Music City should consider itself fortunate to attract a show as worthy as this one. Perhaps the next time something like this comes around, we can show these artists some more respect and build a decent outdoor shed for live music.

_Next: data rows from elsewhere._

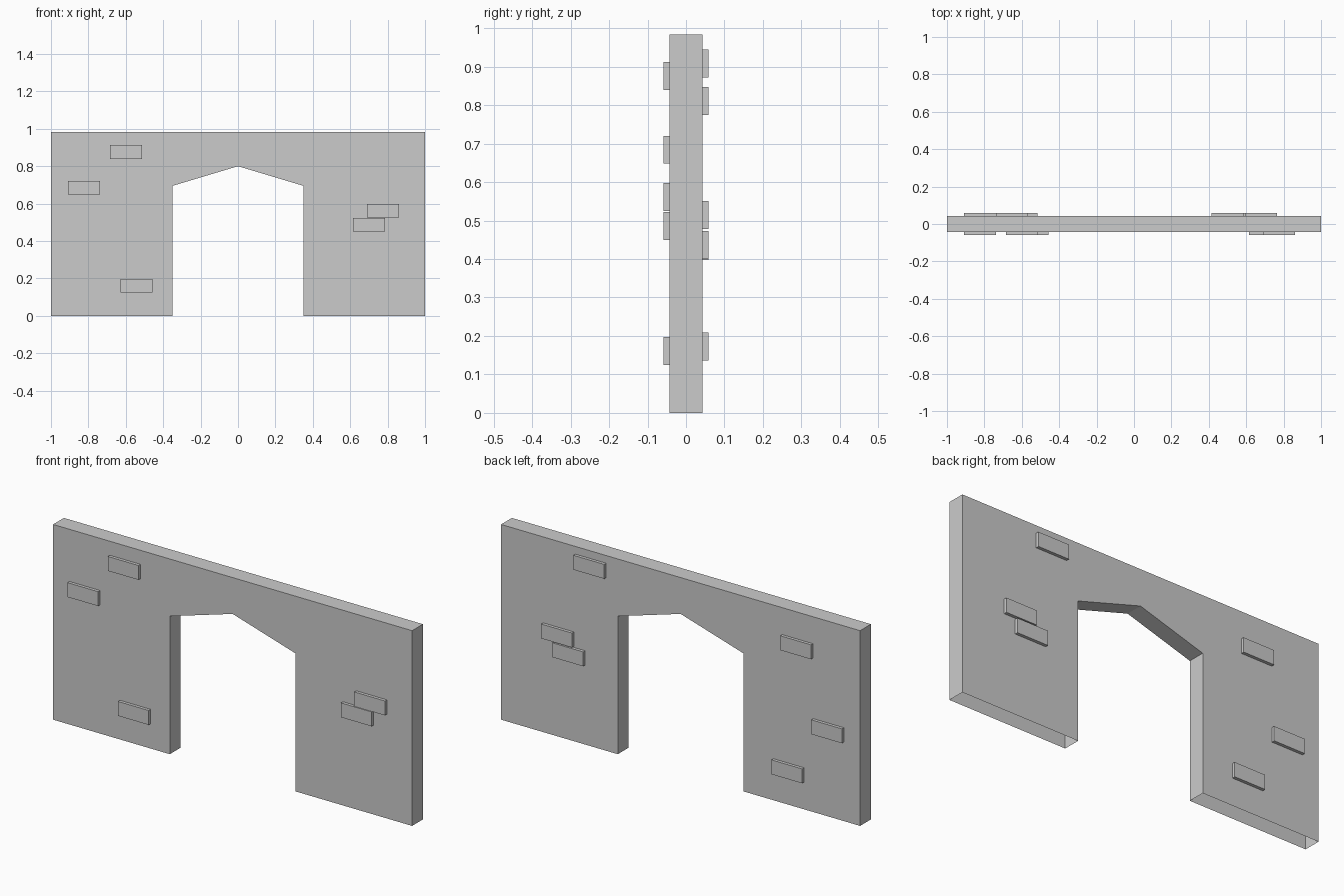
import bpy, bmesh
from mathutils import Matrix, Vector

if "Cube" in bpy.data.objects:
    bpy.data.objects.remove(bpy.data.objects["Cube"])

HALF_T = 0.043                          # half wall thickness
OUT = 0.0585                            # outer face of the raised bricks
BRICK_W, BRICK_H = 0.171, 0.0725


def finish(bm, name):
    mesh = bpy.data.meshes.new(name)
    bm.to_mesh(mesh)
    bm.free()
    obj = bpy.data.objects.new(name, mesh)
    bpy.context.collection.objects.link(obj)
    return obj


# Wall with a gable-headed doorway: half outline mirrored, then extruded
right = [(0.35, 0.695), (0.35, 0), (1, 0), (1, 0.983)]
left = [(-x, z) for x, z in reversed(right)]
outline = [(0, 0.80)] + right + left
bm = bmesh.new()
face = bm.faces.new([bm.verts.new((x, -HALF_T, z)) for x, z in outline])
ext = bmesh.ops.extrude_face_region(bm, geom=[face], use_keep_orig=True)
verts = [g for g in ext["geom"] if isinstance(g, bmesh.types.BMVert)]
bmesh.ops.translate(bm, verts=verts, vec=(0, 2 * HALF_T, 0))
bmesh.ops.recalc_face_normals(bm, faces=bm.faces[:])
# The feet of the wall are open underneath
feet = [f for f in bm.faces if all(v.co.z < 1e-5 for v in f.verts)]
bmesh.ops.delete(bm, geom=feet, context='FACES_ONLY')
finish(bm, "wall")


# Raised bricks, given by centre (x, z) on each face
def bricks(name, side, centres):
    depth = OUT - HALF_T
    for i, (x, z) in enumerate(centres, 1):
        bm = bmesh.new()
        place = Matrix.Translation(Vector((x, side * (HALF_T + depth / 2), z)))
        size = Matrix.Diagonal((BRICK_W, depth, BRICK_H, 1))
        bmesh.ops.create_cube(bm, size=1, matrix=place @ size)
        finish(bm, f"{name}_{i}")


bricks("front_brick", -1, [(-0.599, 0.876), (-0.824, 0.684), (-0.542, 0.161),
                           (0.774, 0.561), (0.70, 0.486)])
bricks("back_brick", 1, [(0.50, 0.908), (0.68, 0.514), (0.618, 0.436),
                         (-0.652, 0.811), (-0.824, 0.434), (-0.602, 0.173)])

Mr. Mayor, are you listening?
- Two Djinn
- Loose Lucy
- Friend of the Devil
- Most of the Time (Bob Dylan cover)
Bob Weir – Vocals, Acoustic and Electric Guitars
My Morning Jacket
- Wonderful (The Way I Feel)
- Master Plan
- First Light
- It Beats 4 U
- Slow Slow Tune
- War Begun
- Brown-Eyed Woman (Grateful Dead cover with Bob Weir)
- I Know You Rider (Grateful Dead cover with Bob Weir)
- Victory Dance
Jim James – Vocals, Acoustic and Electric Guitars
Tom Blankenship – Bass
Patrick Hallahan – Drums
Bo Koster – Keyboards
Carl Broemel – Electric Guitar and Saxophone
- Blood of the Lamb
- Remember the Mountain Bed
- Side with the Seeds
- Art of Almost
- Jesus, Etc.
- Bird Song (Grateful Dead cover with Bob Weir)
- Tomorrow Never Knows (The Beatles cover with Bob Weir)
- Passenger Side
- Impossible Germany
- Born Alone
- Laminated Cat (Loose Fur cover)
- Hoodoo Voodoo
Jeff Tweedy – Vocals, Acoustic and Electric Guitars
John Stirratt – Bass
Glenn Kotche – Drums
Mikael Jorgensen – Keyboards
Neels Cline – Electric and Pedal Steel Guitars
Patrick Sansone – Keyboards and Electric Guitar
- Things Have Changed
- Love Sick
- High Water (For Charley Patton)
- Soon After Midnight
- Early Roman Kings
- Tangled Up In Blue
- Duquesne Whistle
- She Belongs to Me
- Beyond Here Lies Nothing
- A Hard Rain’s A-Gonna Fall
- Blind Willie McTell
- Simple Twist of Fate
- Summer Days
- All Along the Watchtower
- Blowin’ in the Wind (with The McCrary Sisters)
Bob Dylan – Vocals, Piano and Harmonica
Tony Garnier – Bass
Stu Kimball – Electric Guitar
Duke Robillard – Electric Guitar
Donnie Herron—Steel Guitar, Mandolin and Banjo
George G. Receli – Drums